Some horticultural and cropping sites also had high phosphorous levels (37 per cent) and low macroporosity levels (39 per cent). Dry stock sites had low macroporosity levels (41 per cent).
The report says New Zealand already has naturally high rates of erosion due to a combination of steep terrain, rock and soil types and climate. New Zealand contributes about 1.7 per cent to global sediment loss, even though it makes up only 0.2 per cent of global land area.
The report says the problem is exacerbated by the removal of trees. New Zealand loses 192 million tonnes of soil each year from erosion and 44 per cent of this comes from pasture land.
The report’s findings come as no surprise to Ahuroa sheep and beef farmer Bev Trowbridge, who has long advocated for “regenerative farming” practices, which aim to protect the soil.
She says farmers are often extremely concerned about soil degradation but says pressure from banks, suppliers, market buyers and industry representatives all conspire to reinforce destructive farming practices.
“Farmers do not get to choose to go it alone, to market their own produce, or change to a high-value, low impact model. This is the travesty of our farming system,” she says.

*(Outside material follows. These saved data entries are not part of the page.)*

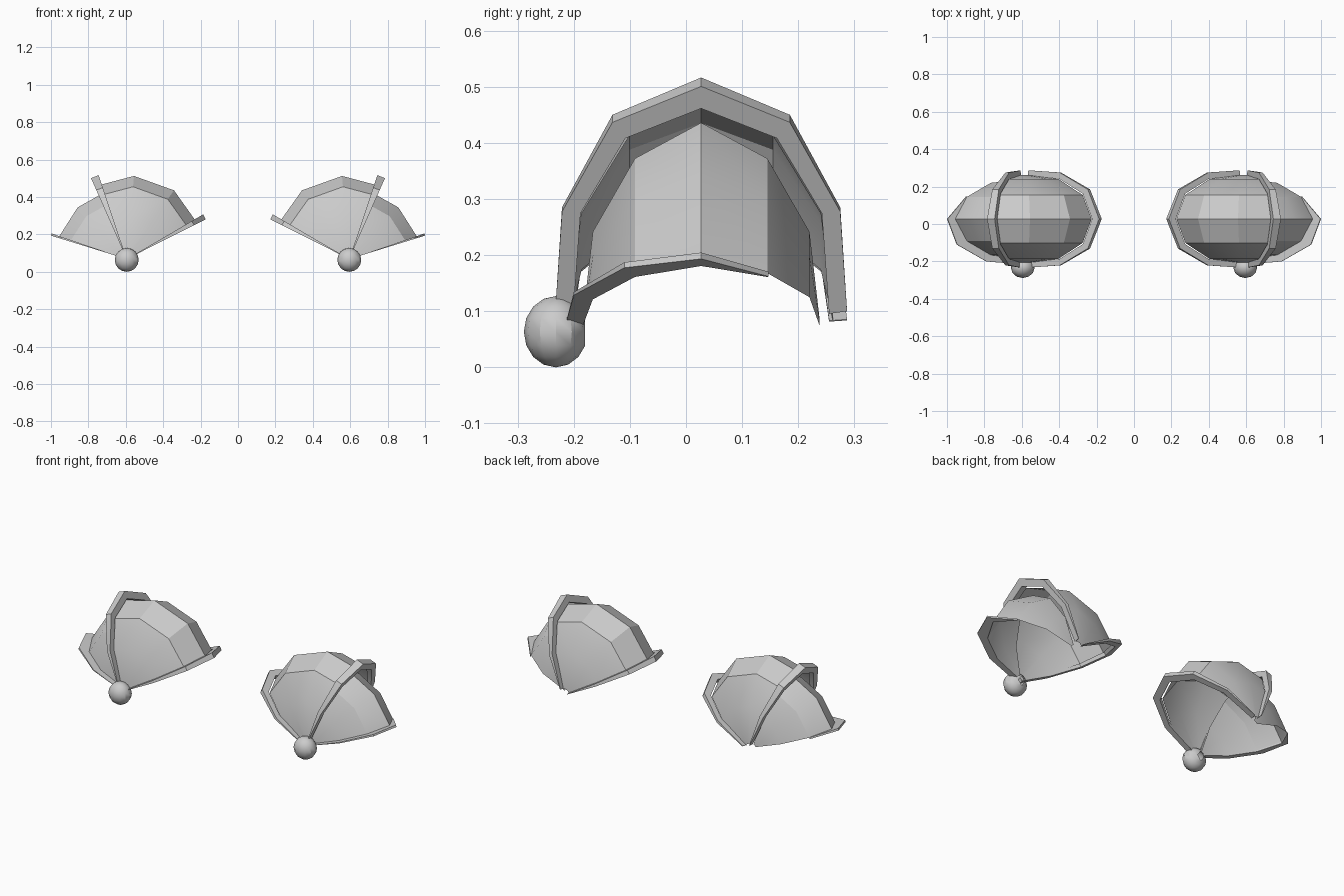
import bpy, bmesh, math

if "Cube" in bpy.data.objects:
    bpy.data.objects.remove(bpy.data.objects["Cube"])

PIVOT_X, PIVOT_Z, MID_Y = 0.595, 0.068, 0.027

steel = bpy.data.materials.new("steel_grey")
steel.diffuse_color = (0.6, 0.6, 0.6, 1)
steel.use_nodes = True
steel.node_tree.nodes["Principled BSDF"].inputs["Base Color"].default_value = steel.diffuse_color


def arch(halves):
    """Front-to-back profile: list of (half depth, radius) from apex outward."""
    front = [(MID_Y - h, r) for h, r in reversed(halves)]
    return front + [(MID_Y + h, r) for h, r in halves[1:]]


def place(point, angle, side, scale=1.0):
    y, r = point
    a = math.radians(angle)
    return (side * (PIVOT_X + r * scale * math.cos(a)), y, PIVOT_Z + r * scale * math.sin(a))


def finish(bm, name):
    bmesh.ops.recalc_face_normals(bm, faces=bm.faces)
    me = bpy.data.meshes.new(name)
    bm.to_mesh(me)
    bm.free()
    ob = bpy.data.objects.new(name, me)
    bpy.context.collection.objects.link(ob)
    me.materials.append(steel)
    bpy.ops.object.select_all(action='DESELECT')
    ob.select_set(True)
    bpy.context.view_layer.objects.active = ob
    bpy.ops.object.shade_smooth_by_angle(angle=math.radians(30))


def loft(name, rows, closed=False):
    """Skin between rows of points; closed joins last row to first."""
    bm = bmesh.new()
    vs = [[bm.verts.new(p) for p in row] for row in rows]
    if closed:
        vs.append(vs[0])
    for a, b in zip(vs, vs[1:]):
        for i in range(len(a) - 1):
            bm.faces.new((a[i], a[i + 1], b[i + 1], b[i]))
    if closed:
        for k in (0, -1):
            bm.faces.new([row[k] for row in vs[:-1]])
    finish(bm, name)


def shell(name, profile, stations, side):
    loft(name, [[place(p, a, side, s) for p in profile] for a, s in stations], False)


def flange(name, inner, outer, a0, a1, side):
    loft(name, [[place(p, a, side) for p in prof]
                for prof, a in ((inner, a0), (outer, a0), (outer, a1), (inner, a1))], True)


# Profiles of the upper plate and its raised lip
upper = arch([(0, .446), (.128, .388), (.213, .232), (.235, .03)])
lip_in = arch([(0, .43), (.135, .372), (.215, .226), (.228, .03)])
lip_out = arch([(0, .473), (.158, .403), (.248, .229), (.26, .035)])

# Profiles of the lower plate and its lip, which fades out behind the apex
lower = arch([(0, .381), (.118, .315), (.193, .18), (.211, .02)])
low_in = lower[:5]
low_out = arch([(0, .424), (.137, .37), (.227, .205), (.24, .05)])[:4] + [(.147, .318)]

for side, word in ((-1, "left"), (1, "right")):
    shell(word + "_upper_plate", upper,
          [(70, .945), (95, 1), (124.5, 1), (151, .945)], side)
    flange(word + "_upper_plate_outer_lip", lip_in, lip_out, 71.5, 66.2, side)
    flange(word + "_upper_plate_inner_lip", lip_in, lip_out, 149.7, 153.3, side)
    shell(word + "_lower_plate", lower, [(75, 1), (46.5, 1), (18.5, 1)], side)
    flange(word + "_lower_plate_lip", low_in, low_out, 18.8, 17.2, side)

    # Ball stud at the front pivot, cut flat at the back
    bm = bmesh.new()
    bmesh.ops.create_uvsphere(bm, u_segments=12, v_segments=8, radius=1)
    for v in bm.verts:
        x, y, z = v.co
        v.co = (side * PIVOT_X + x * .064, -.232 + y * .057, .0635 + z * .0635)
    bmesh.ops.bisect_plane(bm, geom=bm.verts[:] + bm.edges[:] + bm.faces[:],
                           plane_co=(0, -.18, 0), plane_no=(0, 1, 0), clear_outer=True)
    finish(bm, word + "_ball_stud")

Ms Trowbridge says the irony is that the solutions to the problems are not difficult. For example, farmers could make greater use of natural, organic fertilizers, especially compost, which has an abundance of living creatures within it that break up compacted soil.
Meanwhile, the report itself declines to make recommendations on how to redress problems with land use, but it says it is vital that New Zealand pays attention to the harm it is doing to the soil, noting that the quality of the soil underpins the New Zealand economy.
“This report provides an opportunity for us to recognise that soil and biodiversity are taonga (treasure), that our stewardship depends on earnestly building our knowledge base, and that it is our responsibility to take action to restore the health of the whenua (land), for today and tomorrow’s generations,” it says.